(Activity) Look through the data below and return each line where "True" appears.

*** Opening Task data ***

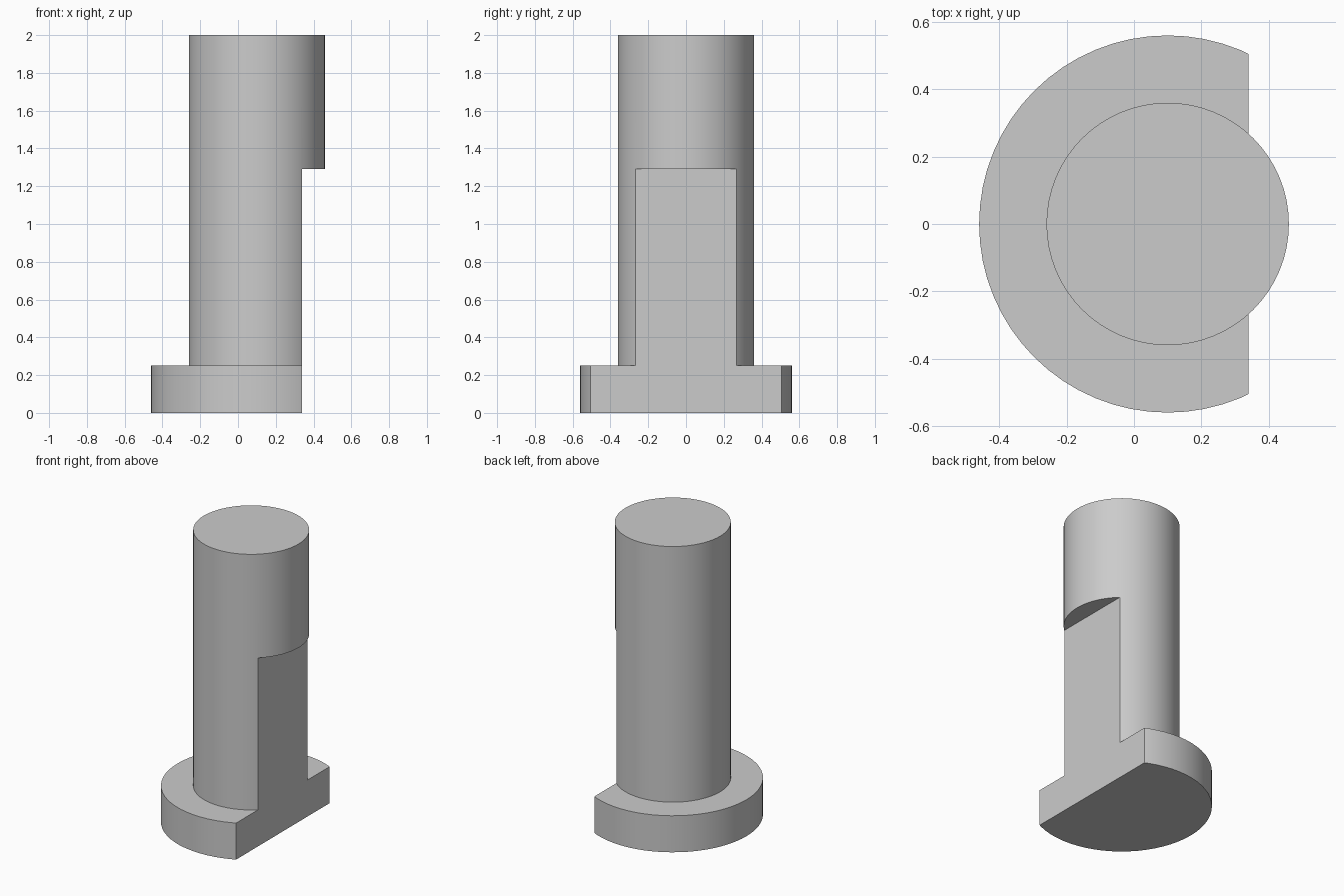
import bpy, bmesh, math

cube = bpy.data.objects.get("Cube")
if cube:
    bpy.data.objects.remove(cube, do_unlink=True)

AXIS_X, FLAT_X = 0.10, 0.34
SHAFT_R, FLANGE_R = 0.36, 0.56
FLANGE_H, NOTCH_TOP, HEIGHT = 0.25, 1.29, 2.0
SEGMENTS = 64

steel = bpy.data.materials.new("plain_grey")
steel.use_nodes = True
grey = (0.6, 0.6, 0.6, 1)
steel.diffuse_color = grey
steel.node_tree.nodes["Principled BSDF"].inputs["Base Color"].default_value = grey


def make_object(name, bm):
    bmesh.ops.recalc_face_normals(bm, faces=bm.faces)
    mesh = bpy.data.meshes.new(name)
    bm.to_mesh(mesh)
    bm.free()
    mesh.materials.append(steel)
    obj = bpy.data.objects.new(name, mesh)
    bpy.context.collection.objects.link(obj)
    return obj


# Stepped round pin: half outline spun into a closed solid
bm = bmesh.new()
outline = [(0, 0), (FLANGE_R, 0), (FLANGE_R, FLANGE_H),
           (SHAFT_R, FLANGE_H), (SHAFT_R, HEIGHT), (0, HEIGHT)]
points = [bm.verts.new((AXIS_X + r, 0, z)) for r, z in outline]
edges = [bm.edges.new(pair) for pair in zip(points, points[1:])]
bmesh.ops.spin(bm, geom=points + edges, cent=(AXIS_X, 0, 0), axis=(0, 0, 1),
               angle=math.tau, steps=SEGMENTS)
bmesh.ops.remove_doubles(bm, verts=bm.verts, dist=0.0001)
pin = make_object("flanged_pin", bm)

# Block that cuts the flat on the flange and lower shaft
bm = bmesh.new()
bmesh.ops.create_cube(bm, size=1)
low = -0.2
bmesh.ops.scale(bm, verts=bm.verts, vec=(1, 2, NOTCH_TOP - low))
bmesh.ops.translate(bm, verts=bm.verts, vec=(FLAT_X + 0.5, 0, (NOTCH_TOP + low) / 2))
cutter = make_object("flat_cutter", bm)
cutter.hide_render = True

cut = pin.modifiers.new("side_flat", 'BOOLEAN')
cut.operation = 'DIFFERENCE'
cut.solver = 'EXACT'
cut.object = cutter

# Bake the cut, then smooth the round walls and keep the edges crisp
bpy.ops.object.select_all(action='DESELECT')
pin.select_set(True)
bpy.context.view_layer.objects.active = pin
bpy.ops.object.modifier_apply(modifier=cut.name)
bpy.data.objects.remove(cutter, do_unlink=True)
bpy.ops.object.shade_smooth_by_angle(angle=math.radians(30))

*** Closing Task data ***

(Result below)
    bpy.data.objects.remove(cube, do_unlink=True)
steel.use_nodes = True
cutter.hide_render = True
pin.select_set(True)
bpy.data.objects.remove(cutter, do_unlink=True)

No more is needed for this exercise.